About this task: Take the lines below beginning at the line that has "crease = 0.7" and stopping after the line that has "const blue = mat('blue', 0x2459bd), pink", and print them exactly as they are, with no other lines.

┌──

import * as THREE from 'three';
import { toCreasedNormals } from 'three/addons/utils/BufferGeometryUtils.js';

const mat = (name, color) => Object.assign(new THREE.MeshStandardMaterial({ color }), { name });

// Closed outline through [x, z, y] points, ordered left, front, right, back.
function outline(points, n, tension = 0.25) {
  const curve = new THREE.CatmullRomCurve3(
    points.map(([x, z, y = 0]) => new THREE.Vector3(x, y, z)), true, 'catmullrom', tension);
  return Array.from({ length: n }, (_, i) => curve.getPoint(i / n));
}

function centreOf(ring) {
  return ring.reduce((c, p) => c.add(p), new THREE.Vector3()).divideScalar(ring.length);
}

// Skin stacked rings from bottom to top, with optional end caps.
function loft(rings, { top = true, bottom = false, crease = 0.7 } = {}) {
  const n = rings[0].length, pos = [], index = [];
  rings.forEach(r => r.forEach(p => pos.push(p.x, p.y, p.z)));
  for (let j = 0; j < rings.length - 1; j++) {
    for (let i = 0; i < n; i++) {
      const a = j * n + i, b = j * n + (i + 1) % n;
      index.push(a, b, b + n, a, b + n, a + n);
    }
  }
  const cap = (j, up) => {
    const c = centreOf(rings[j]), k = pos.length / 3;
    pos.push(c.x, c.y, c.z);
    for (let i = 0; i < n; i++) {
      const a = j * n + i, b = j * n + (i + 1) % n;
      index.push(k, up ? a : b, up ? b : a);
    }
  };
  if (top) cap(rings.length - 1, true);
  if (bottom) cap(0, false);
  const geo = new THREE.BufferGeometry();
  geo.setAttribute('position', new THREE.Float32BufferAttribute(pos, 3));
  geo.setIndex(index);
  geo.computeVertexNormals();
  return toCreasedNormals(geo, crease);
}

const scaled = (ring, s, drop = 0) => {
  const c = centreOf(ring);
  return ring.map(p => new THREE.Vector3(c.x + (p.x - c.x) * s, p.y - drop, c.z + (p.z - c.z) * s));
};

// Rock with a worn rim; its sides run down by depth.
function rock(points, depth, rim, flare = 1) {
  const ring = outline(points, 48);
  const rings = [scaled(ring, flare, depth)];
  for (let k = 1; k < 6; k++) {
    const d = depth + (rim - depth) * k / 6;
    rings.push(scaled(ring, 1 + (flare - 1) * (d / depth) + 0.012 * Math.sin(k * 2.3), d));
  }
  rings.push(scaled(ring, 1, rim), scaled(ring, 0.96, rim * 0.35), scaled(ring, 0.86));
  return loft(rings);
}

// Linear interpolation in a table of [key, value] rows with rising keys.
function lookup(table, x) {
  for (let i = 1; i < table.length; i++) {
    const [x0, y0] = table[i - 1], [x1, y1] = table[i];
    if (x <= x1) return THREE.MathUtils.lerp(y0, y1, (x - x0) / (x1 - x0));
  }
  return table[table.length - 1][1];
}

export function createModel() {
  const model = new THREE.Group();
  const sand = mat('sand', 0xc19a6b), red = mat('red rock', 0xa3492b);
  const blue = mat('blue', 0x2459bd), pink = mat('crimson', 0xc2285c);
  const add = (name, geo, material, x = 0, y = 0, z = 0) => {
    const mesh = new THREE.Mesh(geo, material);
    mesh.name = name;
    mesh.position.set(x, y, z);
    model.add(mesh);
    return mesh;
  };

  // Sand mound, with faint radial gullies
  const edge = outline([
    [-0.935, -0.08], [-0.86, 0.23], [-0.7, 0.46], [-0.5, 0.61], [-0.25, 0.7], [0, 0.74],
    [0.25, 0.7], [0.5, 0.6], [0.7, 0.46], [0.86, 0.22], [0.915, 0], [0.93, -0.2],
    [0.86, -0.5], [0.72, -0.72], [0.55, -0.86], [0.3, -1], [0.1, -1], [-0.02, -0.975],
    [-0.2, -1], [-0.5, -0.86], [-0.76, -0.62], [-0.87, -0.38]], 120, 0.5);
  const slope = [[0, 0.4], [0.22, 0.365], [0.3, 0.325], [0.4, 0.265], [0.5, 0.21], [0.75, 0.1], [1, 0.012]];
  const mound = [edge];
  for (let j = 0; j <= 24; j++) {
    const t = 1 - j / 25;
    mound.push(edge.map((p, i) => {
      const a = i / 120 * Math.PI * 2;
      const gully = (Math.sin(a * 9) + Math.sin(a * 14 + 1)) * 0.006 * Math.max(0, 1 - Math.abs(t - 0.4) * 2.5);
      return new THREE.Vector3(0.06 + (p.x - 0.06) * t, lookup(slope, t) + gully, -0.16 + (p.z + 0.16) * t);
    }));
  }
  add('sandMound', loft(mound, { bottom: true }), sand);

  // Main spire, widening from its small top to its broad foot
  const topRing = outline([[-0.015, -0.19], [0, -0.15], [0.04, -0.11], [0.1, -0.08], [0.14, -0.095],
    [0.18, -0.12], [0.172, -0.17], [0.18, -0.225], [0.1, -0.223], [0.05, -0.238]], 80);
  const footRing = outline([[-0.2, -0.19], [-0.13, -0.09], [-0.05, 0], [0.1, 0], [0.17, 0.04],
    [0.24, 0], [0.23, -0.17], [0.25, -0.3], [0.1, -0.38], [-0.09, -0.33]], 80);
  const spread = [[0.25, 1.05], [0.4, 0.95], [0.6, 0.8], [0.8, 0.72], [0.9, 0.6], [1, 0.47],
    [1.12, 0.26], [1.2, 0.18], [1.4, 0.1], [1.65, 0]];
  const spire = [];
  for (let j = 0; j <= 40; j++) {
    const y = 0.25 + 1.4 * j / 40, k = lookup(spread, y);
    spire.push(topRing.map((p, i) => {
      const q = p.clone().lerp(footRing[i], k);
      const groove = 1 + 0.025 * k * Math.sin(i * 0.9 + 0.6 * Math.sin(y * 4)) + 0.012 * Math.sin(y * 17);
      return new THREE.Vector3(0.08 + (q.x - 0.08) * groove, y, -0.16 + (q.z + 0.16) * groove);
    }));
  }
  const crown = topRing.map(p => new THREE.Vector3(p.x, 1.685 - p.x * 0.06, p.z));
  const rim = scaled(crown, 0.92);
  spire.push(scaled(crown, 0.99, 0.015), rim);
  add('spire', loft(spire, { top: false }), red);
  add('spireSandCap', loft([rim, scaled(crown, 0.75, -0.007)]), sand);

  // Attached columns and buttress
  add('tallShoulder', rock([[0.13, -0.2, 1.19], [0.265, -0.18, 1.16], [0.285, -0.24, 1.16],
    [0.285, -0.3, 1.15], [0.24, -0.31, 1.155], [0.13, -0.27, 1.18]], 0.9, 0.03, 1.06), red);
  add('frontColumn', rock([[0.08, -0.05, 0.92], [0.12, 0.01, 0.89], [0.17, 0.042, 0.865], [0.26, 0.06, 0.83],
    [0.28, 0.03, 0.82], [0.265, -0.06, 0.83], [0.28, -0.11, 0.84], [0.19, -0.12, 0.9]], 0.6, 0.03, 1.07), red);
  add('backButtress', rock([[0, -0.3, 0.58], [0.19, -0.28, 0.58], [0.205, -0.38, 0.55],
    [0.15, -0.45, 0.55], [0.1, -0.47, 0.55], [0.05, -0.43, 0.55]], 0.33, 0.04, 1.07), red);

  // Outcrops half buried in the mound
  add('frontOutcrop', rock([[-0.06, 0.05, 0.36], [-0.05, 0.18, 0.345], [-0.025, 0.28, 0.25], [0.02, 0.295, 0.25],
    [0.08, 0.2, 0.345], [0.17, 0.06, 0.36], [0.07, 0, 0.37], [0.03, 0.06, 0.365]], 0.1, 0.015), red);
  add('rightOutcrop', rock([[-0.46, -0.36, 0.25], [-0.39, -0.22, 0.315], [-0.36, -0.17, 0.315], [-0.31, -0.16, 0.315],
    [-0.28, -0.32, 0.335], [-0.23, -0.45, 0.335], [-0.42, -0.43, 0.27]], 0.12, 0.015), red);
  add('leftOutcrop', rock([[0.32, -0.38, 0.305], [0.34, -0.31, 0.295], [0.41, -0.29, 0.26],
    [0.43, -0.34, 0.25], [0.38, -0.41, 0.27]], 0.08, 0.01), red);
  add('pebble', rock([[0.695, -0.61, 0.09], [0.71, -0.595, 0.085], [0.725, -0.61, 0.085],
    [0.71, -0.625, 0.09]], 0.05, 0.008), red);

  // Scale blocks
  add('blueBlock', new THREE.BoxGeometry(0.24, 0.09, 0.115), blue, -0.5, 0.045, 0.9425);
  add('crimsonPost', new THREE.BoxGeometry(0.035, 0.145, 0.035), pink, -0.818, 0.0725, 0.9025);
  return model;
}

└──

Task solution:
function loft(rings, { top = true, bottom = false, crease = 0.7 } = {}) {
  const n = rings[0].length, pos = [], index = [];
  rings.forEach(r => r.forEach(p => pos.push(p.x, p.y, p.z)));
  for (let j = 0; j < rings.length - 1; j++) {
    for (let i = 0; i < n; i++) {
      const a = j * n + i, b = j * n + (i + 1) % n;
      index.push(a, b, b + n, a, b + n, a + n);
    }
  }
  const cap = (j, up) => {
    const c = centreOf(rings[j]), k = pos.length / 3;
    pos.push(c.x, c.y, c.z);
    for (let i = 0; i < n; i++) {
      const a = j * n + i, b = j * n + (i + 1) % n;
      index.push(k, up ? a : b, up ? b : a);
    }
  };
  if (top) cap(rings.length - 1, true);
  if (bottom) cap(0, false);
  const geo = new THREE.BufferGeometry();
  geo.setAttribute('position', new THREE.Float32BufferAttribute(pos, 3));
  geo.setIndex(index);
  geo.computeVertexNormals();
  return toCreasedNormals(geo, crease);
}

const scaled = (ring, s, drop = 0) => {
  const c = centreOf(ring);
  return ring.map(p => new THREE.Vector3(c.x + (p.x - c.x) * s, p.y - drop, c.z + (p.z - c.z) * s));
};

// Rock with a worn rim; its sides run down by depth.
function rock(points, depth, rim, flare = 1) {
  const ring = outline(points, 48);
  const rings = [scaled(ring, flare, depth)];
  for (let k = 1; k < 6; k++) {
    const d = depth + (rim - depth) * k / 6;
    rings.push(scaled(ring, 1 + (flare - 1) * (d / depth) + 0.012 * Math.sin(k * 2.3), d));
  }
  rings.push(scaled(ring, 1, rim), scaled(ring, 0.96, rim * 0.35), scaled(ring, 0.86));
  return loft(rings);
}

// Linear interpolation in a table of [key, value] rows with rising keys.
function lookup(table, x) {
  for (let i = 1; i < table.length; i++) {
    const [x0, y0] = table[i - 1], [x1, y1] = table[i];
    if (x <= x1) return THREE.MathUtils.lerp(y0, y1, (x - x0) / (x1 - x0));
  }
  return table[table.length - 1][1];
}

export function createModel() {
  const model = new THREE.Group();
  const sand = mat('sand', 0xc19a6b), red = mat('red rock', 0xa3492b);
  const blue = mat('blue', 0x2459bd), pink = mat('crimson', 0xc2285c);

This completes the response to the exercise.